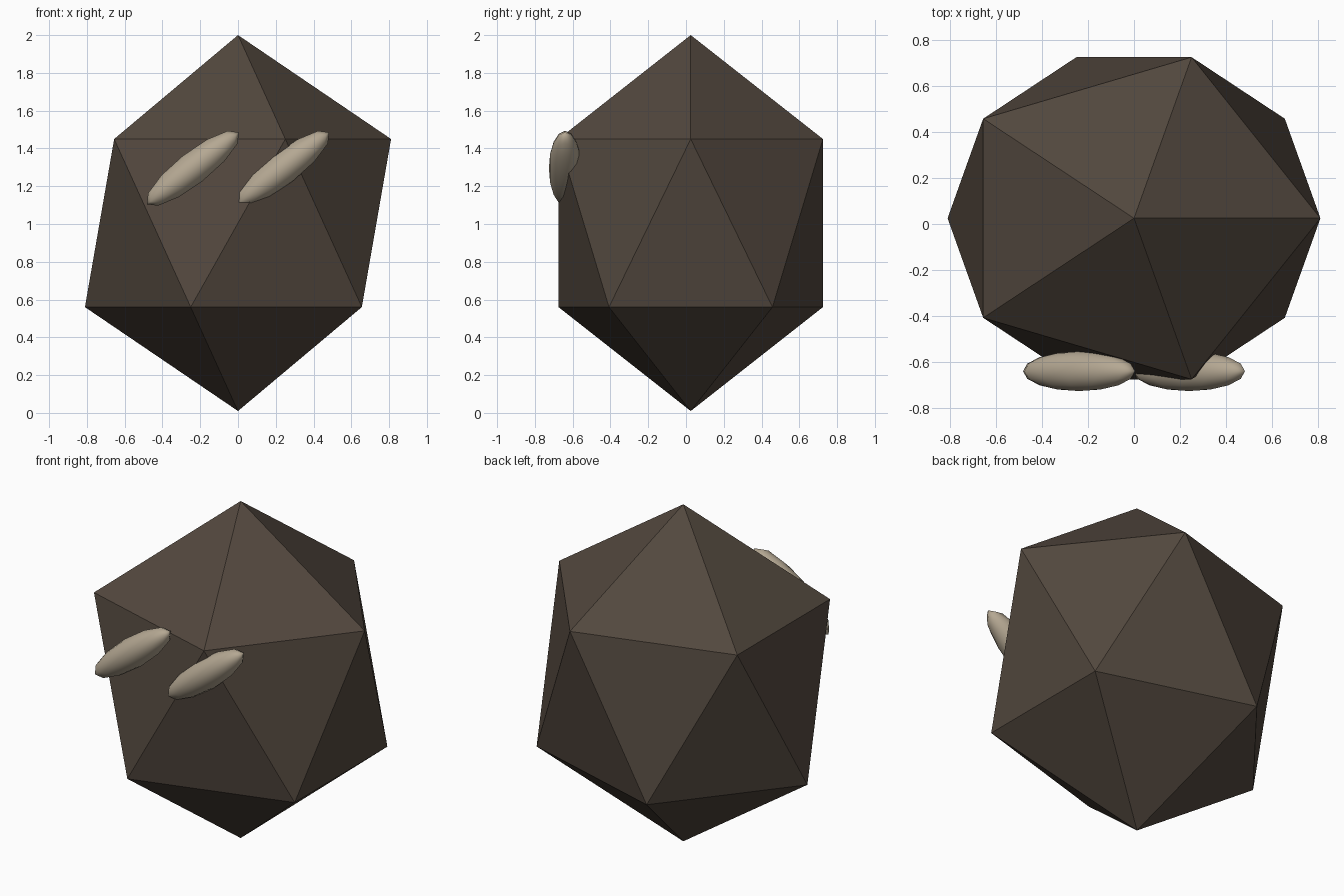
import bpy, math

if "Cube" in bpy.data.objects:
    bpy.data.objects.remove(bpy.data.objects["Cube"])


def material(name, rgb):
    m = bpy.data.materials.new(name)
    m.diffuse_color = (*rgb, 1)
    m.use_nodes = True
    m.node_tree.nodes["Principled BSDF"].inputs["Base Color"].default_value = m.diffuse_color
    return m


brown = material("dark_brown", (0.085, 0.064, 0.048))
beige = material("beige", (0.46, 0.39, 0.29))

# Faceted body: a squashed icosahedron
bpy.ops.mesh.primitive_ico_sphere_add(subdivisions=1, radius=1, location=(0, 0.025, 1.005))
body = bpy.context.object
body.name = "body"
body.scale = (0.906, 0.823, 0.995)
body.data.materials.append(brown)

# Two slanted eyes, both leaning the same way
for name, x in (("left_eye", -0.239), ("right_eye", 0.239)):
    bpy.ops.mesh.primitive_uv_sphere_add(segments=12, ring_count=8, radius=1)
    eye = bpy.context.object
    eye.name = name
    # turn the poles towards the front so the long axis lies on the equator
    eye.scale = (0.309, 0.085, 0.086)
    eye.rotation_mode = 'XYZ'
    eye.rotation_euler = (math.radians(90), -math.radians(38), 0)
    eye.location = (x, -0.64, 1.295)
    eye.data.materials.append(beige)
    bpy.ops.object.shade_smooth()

------------------------------------

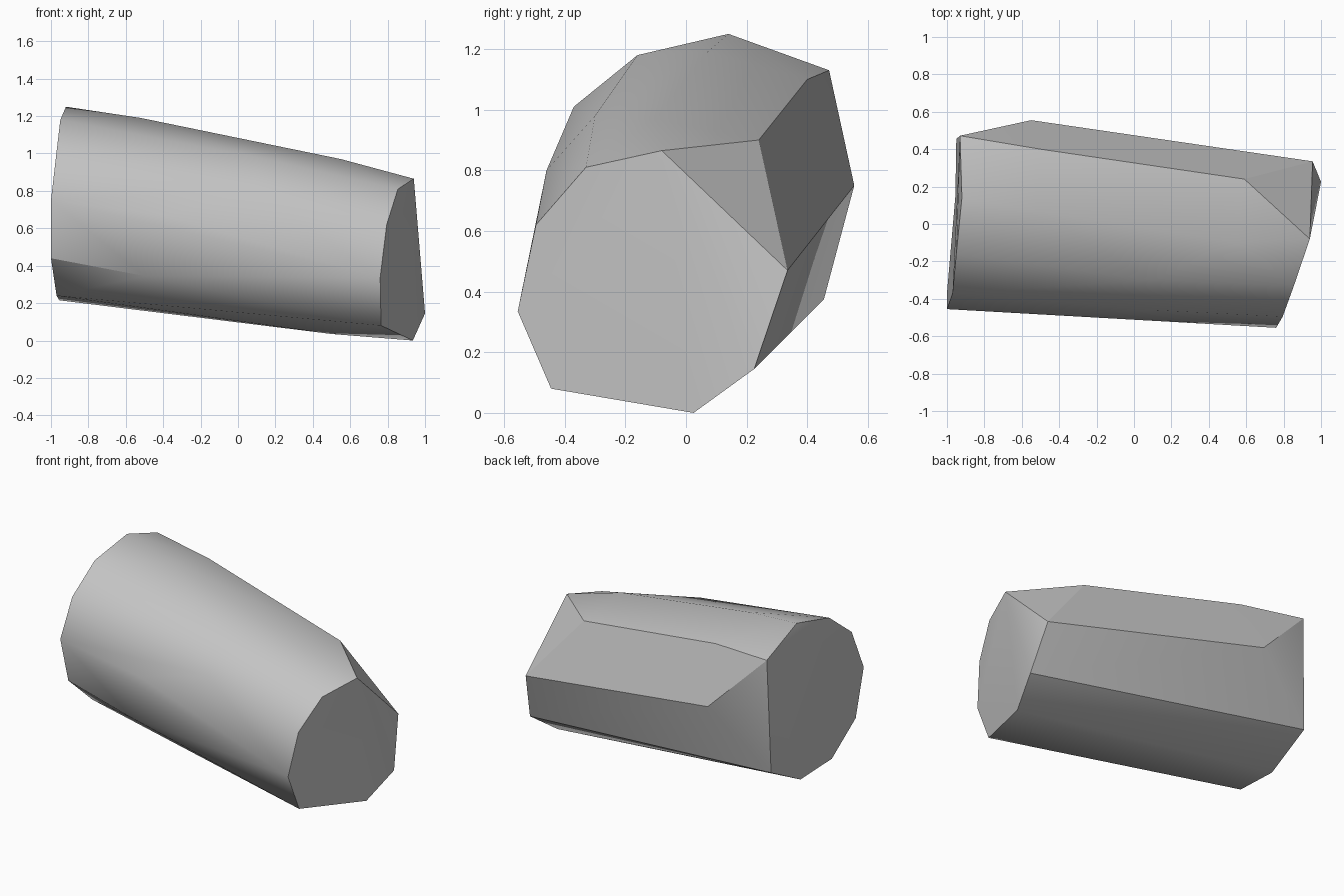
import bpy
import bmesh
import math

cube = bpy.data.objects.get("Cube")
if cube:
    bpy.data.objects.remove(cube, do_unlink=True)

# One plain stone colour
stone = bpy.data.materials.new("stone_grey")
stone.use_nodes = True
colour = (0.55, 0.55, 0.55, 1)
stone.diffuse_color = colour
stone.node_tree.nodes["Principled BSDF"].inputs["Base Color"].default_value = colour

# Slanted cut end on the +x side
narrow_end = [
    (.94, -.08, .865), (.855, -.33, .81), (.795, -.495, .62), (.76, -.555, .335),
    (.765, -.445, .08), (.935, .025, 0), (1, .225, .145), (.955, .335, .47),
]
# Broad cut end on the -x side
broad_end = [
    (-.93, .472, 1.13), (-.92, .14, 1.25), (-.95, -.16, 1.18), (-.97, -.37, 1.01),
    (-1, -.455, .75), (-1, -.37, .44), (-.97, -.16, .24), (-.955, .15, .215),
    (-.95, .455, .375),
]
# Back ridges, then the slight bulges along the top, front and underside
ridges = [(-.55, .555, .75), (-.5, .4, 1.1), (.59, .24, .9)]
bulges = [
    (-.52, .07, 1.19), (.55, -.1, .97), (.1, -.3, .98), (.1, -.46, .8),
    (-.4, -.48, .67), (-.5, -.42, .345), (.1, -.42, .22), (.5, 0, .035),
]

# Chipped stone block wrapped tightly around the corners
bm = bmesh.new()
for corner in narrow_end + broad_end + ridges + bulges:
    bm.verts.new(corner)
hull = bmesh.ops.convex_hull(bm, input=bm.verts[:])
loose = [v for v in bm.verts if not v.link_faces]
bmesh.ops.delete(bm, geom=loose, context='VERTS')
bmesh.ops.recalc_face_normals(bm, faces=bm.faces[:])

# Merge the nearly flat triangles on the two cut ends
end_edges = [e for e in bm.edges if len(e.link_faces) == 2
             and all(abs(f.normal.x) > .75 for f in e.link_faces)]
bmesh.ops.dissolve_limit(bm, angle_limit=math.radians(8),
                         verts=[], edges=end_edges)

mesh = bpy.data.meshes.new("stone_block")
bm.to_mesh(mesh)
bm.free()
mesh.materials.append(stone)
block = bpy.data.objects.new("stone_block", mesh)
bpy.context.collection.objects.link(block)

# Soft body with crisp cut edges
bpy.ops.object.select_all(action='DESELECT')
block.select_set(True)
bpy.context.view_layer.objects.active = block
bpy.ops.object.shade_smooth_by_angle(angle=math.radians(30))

------------------------------------

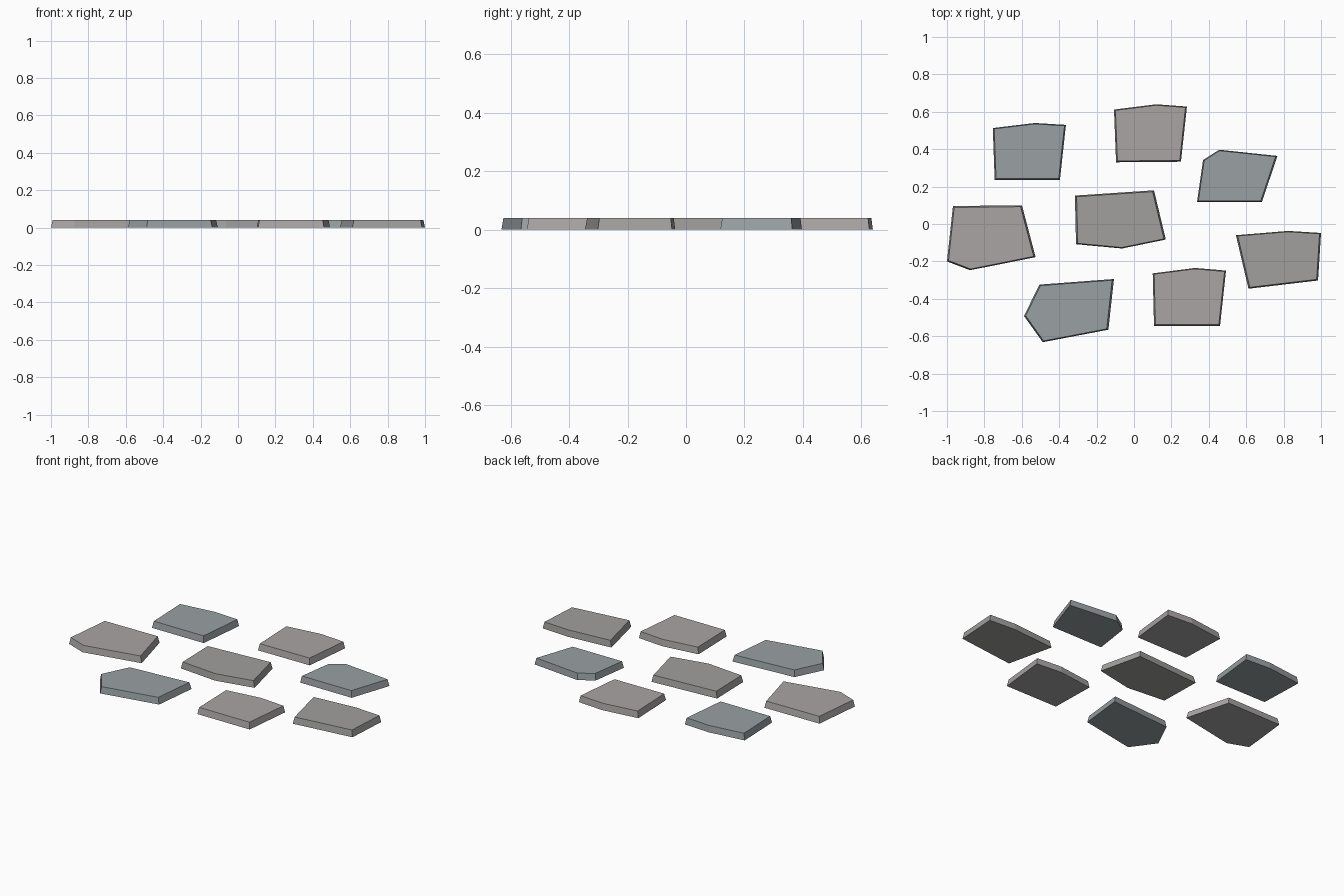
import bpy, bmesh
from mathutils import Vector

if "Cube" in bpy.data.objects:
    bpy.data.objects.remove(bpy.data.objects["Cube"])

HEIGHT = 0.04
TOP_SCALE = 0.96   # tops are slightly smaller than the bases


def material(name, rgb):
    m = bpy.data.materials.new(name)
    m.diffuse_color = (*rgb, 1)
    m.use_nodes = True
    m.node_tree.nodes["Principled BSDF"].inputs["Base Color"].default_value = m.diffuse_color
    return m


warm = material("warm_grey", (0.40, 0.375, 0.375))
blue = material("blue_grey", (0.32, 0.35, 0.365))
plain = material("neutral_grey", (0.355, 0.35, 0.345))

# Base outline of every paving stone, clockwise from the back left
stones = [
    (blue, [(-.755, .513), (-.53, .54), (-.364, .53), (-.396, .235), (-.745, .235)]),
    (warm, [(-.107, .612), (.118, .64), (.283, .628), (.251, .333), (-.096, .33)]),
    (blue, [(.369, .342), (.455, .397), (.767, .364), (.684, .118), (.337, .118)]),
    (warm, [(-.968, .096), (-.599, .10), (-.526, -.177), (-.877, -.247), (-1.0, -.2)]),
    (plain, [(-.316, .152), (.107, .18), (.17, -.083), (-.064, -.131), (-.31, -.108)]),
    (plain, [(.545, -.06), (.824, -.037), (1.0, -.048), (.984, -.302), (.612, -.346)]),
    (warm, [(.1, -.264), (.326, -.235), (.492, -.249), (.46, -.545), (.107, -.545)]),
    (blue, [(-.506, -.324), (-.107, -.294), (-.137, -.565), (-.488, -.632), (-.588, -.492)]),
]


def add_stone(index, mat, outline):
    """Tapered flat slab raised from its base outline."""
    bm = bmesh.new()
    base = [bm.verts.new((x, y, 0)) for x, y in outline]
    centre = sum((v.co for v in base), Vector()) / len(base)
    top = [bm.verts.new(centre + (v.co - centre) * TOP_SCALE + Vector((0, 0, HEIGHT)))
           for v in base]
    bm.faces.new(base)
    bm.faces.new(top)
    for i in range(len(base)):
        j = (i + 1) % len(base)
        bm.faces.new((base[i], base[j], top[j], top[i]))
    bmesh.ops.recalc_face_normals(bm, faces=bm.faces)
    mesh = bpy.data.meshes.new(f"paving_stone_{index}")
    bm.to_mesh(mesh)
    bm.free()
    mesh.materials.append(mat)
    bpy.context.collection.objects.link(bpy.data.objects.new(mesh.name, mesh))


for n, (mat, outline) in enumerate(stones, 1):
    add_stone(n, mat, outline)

------------------------------------

**Try it**. Please copy out each line of the data in which the word "bulges" occurs.

**Completed exercise**.
# Back ridges, then the slight bulges along the top, front and underside
bulges = [
for corner in narrow_end + broad_end + ridges + bulges:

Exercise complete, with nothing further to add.